Study Suggests Weight is More a Bullying Factor for Boys
A recent study published by StopBullying.gov indicates weight may slightly increase the presence of bullying among boys more than girls.
Authors note the objective of the study was to examine the association between body weight status at all levels (including underweight, normal weight, overweight and obesity) and bullying victimization among US adolescents using nationally representative data.
Researchers found a statistically significant association between body weight and bullying victimization among male (p=.001), but not female students (p=.838. For girls the prevalence of being bullied slightly increased from underweight (33.58%) to normal weight (34.36%) to obesity (36.18%), but failed to reach statistical significance.
For boys, being bullied was also significantly associated with younger age, being white, feeling hopeless, having suicidal ideation, and excessive video-game playing.
Researchers concluded the weight and bullying association appears to exist in boys but not in girls, partly because of the body weight stigma and sex stereotypes among US adolescents.
The researchers used logistic regression to examine the association between bullying victimization and body weight status by sex with the data from 2013 Youth Risk Behavior Survey, controlling for demographics, selected behavioral confounders and complex survey design.
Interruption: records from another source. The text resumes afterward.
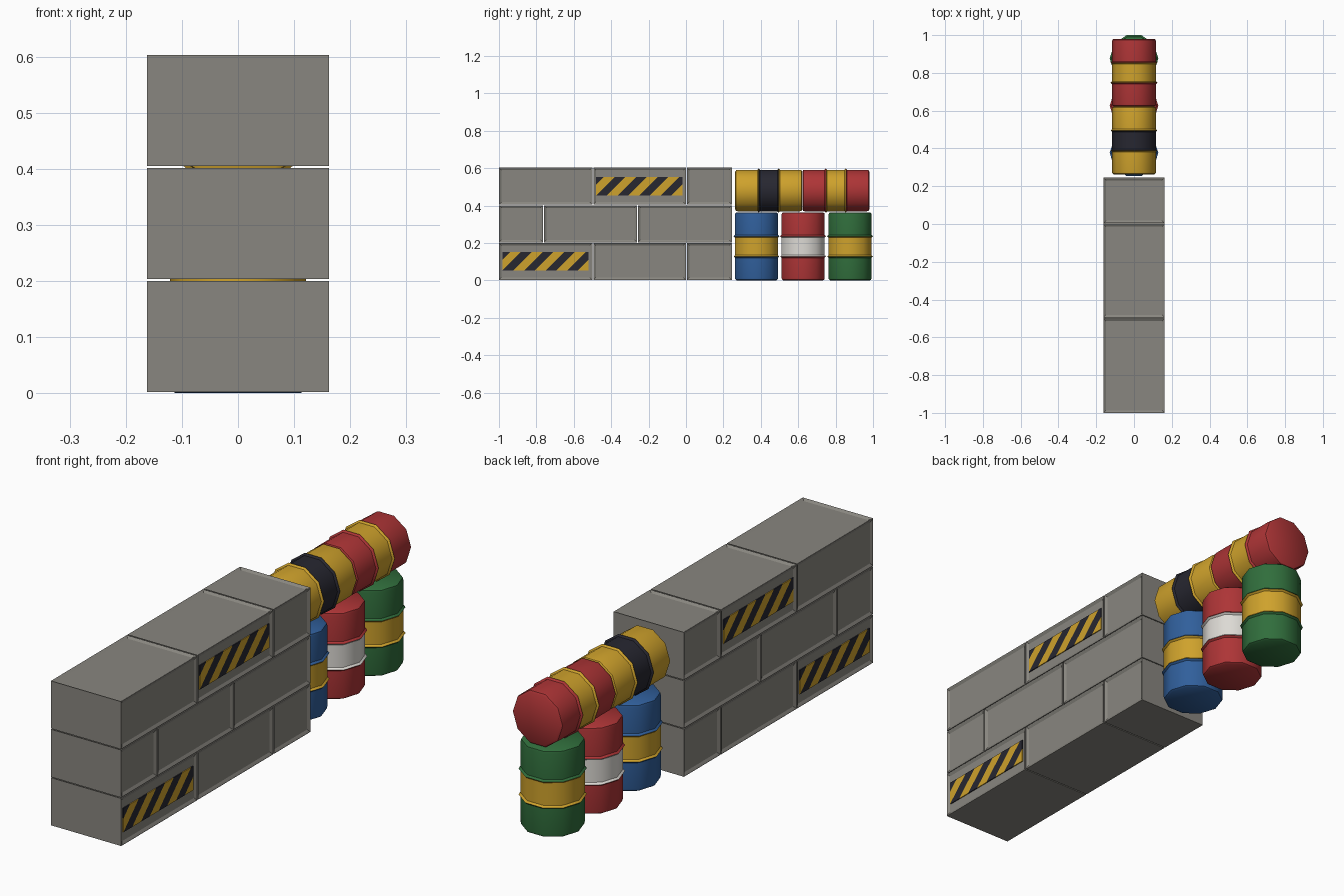
import bpy, bmesh, math
from mathutils import Vector, Matrix

if "Cube" in bpy.data.objects:
    bpy.data.objects.remove(bpy.data.objects["Cube"])


def material(name, rgb):
    m = bpy.data.materials.new(name)
    m.diffuse_color = (*rgb, 1)
    m.use_nodes = True
    m.node_tree.nodes["Principled BSDF"].inputs["Base Color"].default_value = m.diffuse_color
    return m


GREY = material("concrete grey", (0.25, 0.24, 0.215))
YELLOW = material("warning yellow", (0.62, 0.36, 0.025))
BLACK = material("dark navy black", (0.02, 0.02, 0.03))
RED = material("red", (0.42, 0.035, 0.037))
BLUE = material("blue", (0.03, 0.115, 0.33))
GREEN = material("green", (0.03, 0.155, 0.045))
WHITE = material("off white", (0.72, 0.70, 0.66))


def finish(bm, name, mats):
    bmesh.ops.recalc_face_normals(bm, faces=bm.faces)
    me = bpy.data.meshes.new(name)
    bm.to_mesh(me)
    bm.free()
    for m in mats:
        me.materials.append(m)
    ob = bpy.data.objects.new(name, me)
    bpy.context.collection.objects.link(ob)
    return ob


def box(lo, hi):
    bm = bmesh.new()
    bmesh.ops.create_cube(bm, size=1)
    lo, hi = Vector(lo), Vector(hi)
    for v in bm.verts:
        v.co = (lo + hi) / 2 + v.co * (hi - lo)
    return bm


HALF = 0.162      # half thickness of the wall
RECESS = 0.006    # depth of the block panels


# Concrete block with recessed side and top panels
def block(name, y0, y1, z0, z1):
    bm = box((-HALF, y0, z0), (HALF, y1, z1))
    bm.normal_update()
    panels = [f for f in bm.faces if abs(f.normal.x) > 0.9 or f.normal.z > 0.9]
    bmesh.ops.inset_individual(bm, faces=panels, thickness=0.005)
    bmesh.ops.inset_individual(bm, faces=panels, thickness=0.014, depth=-RECESS)
    finish(bm, name, [GREY])


G = 0.0025
ROW_SPLITS = [(-1.0, -0.498, 0.002, 0.245),
              (-1.0, -0.762, -0.26, 0.245),
              (-1.0, -0.498, 0.002, 0.245)]
for row, cuts in enumerate(ROW_SPLITS):
    for i in range(3):
        y0 = cuts[i] + (G if i else 0)
        y1 = cuts[i + 1] - (G if i < 2 else 0)
        z0 = 0.2015 * row + 0.002
        block(f"wall_block_{row}_{i}", y0, y1, z0, z0 + 0.198)


# Hazard plate, cut along diagonals and coloured in alternating bands
def hazard_plate(name, yc, zc, side):
    w, h, half_period = 0.46, 0.1, 0.0575
    bm = box((-0.002, -w / 2, -h / 2), (0.002, w / 2, h / 2))
    n = Vector((0, 1, -1))
    for k in range(-2, 9):
        co = Vector((0, k * half_period - w / 2, -h / 2))
        bmesh.ops.bisect_plane(bm, geom=bm.verts[:] + bm.edges[:] + bm.faces[:],
                               plane_co=co, plane_no=n)
    for f in bm.faces:
        c = f.calc_center_median()
        u = (c.y + w / 2) - (c.z + h / 2)
        f.material_index = math.floor(u / half_period) % 2
    if side < 0:
        bm.transform(Matrix.Rotation(math.pi, 4, 'Z'))
    bm.transform(Matrix.Translation((side * (HALF - RECESS + 0.002), yc, zc)))
    finish(bm, name, [BLACK, YELLOW])


for side, label in ((1, "right"), (-1, "left")):
    hazard_plate(f"lower_hazard_plate_{label}", -0.752, 0.102, side)
    hazard_plate(f"upper_hazard_plate_{label}", -0.25, 0.504, side)


# Ten-sided barrel with two rolled hoops; colours change at the hoops
LENGTH, HOOPS = 0.364, (0.128, 0.236)


def barrel(name, ends, middle, matrix):
    r = 0.121
    profile = [(r - 0.01, 0), (r - 0.002, 0.005), (r, 0.014)]
    for z in HOOPS:
        profile += [(r, z - 0.007), (r + 0.008, z), (r, z + 0.007)]
    profile += [(r, LENGTH - 0.014), (r - 0.002, LENGTH - 0.005), (r - 0.01, LENGTH)]
    bm = bmesh.new()
    rings = [[bm.verts.new((rr * math.cos(a * math.tau / 10),
                            rr * math.sin(a * math.tau / 10), z))
              for a in range(10)] for rr, z in profile]
    for p, q in zip(rings, rings[1:]):
        for a in range(10):
            b = (a + 1) % 10
            bm.faces.new((p[a], p[b], q[b], q[a]))
    bm.faces.new(rings[0])
    bm.faces.new(rings[-1])
    for f in bm.faces:
        z = f.calc_center_median().z
        f.material_index = int(HOOPS[0] < z < HOOPS[1])
    bm.transform(matrix)
    ob = finish(bm, name, [ends, middle])
    bpy.ops.object.select_all(action='DESELECT')
    ob.select_set(True)
    bpy.context.view_layer.objects.active = ob
    bpy.ops.object.shade_smooth_by_angle(angle=math.radians(40))


# Standing barrels
for name, y, ends, mid in (("blue_barrel", 0.377, BLUE, YELLOW),
                           ("red_barrel", 0.626, RED, WHITE),
                           ("green_barrel", 0.877, GREEN, YELLOW)):
    barrel(name, ends, mid, Matrix.Translation((0, y, 0)))

# Barrels lying on top, axis along y
for name, y, ends, mid in (("lying_yellow_barrel", 0.263, YELLOW, BLACK),
                           ("lying_red_barrel", 0.622, RED, YELLOW)):
    m = (Matrix.Translation((0, y, 0.48)) @ Matrix.Rotation(-math.pi / 2, 4, 'X')
         @ Matrix.Diagonal((0.963, 0.963, 0.984, 1)))
    barrel(name, ends, mid, m)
They suggested future studies should also investigate the risk factors associated with sex-specific bullying to develop effective anti-bullying programs for youth.
Michaela Madison Reporting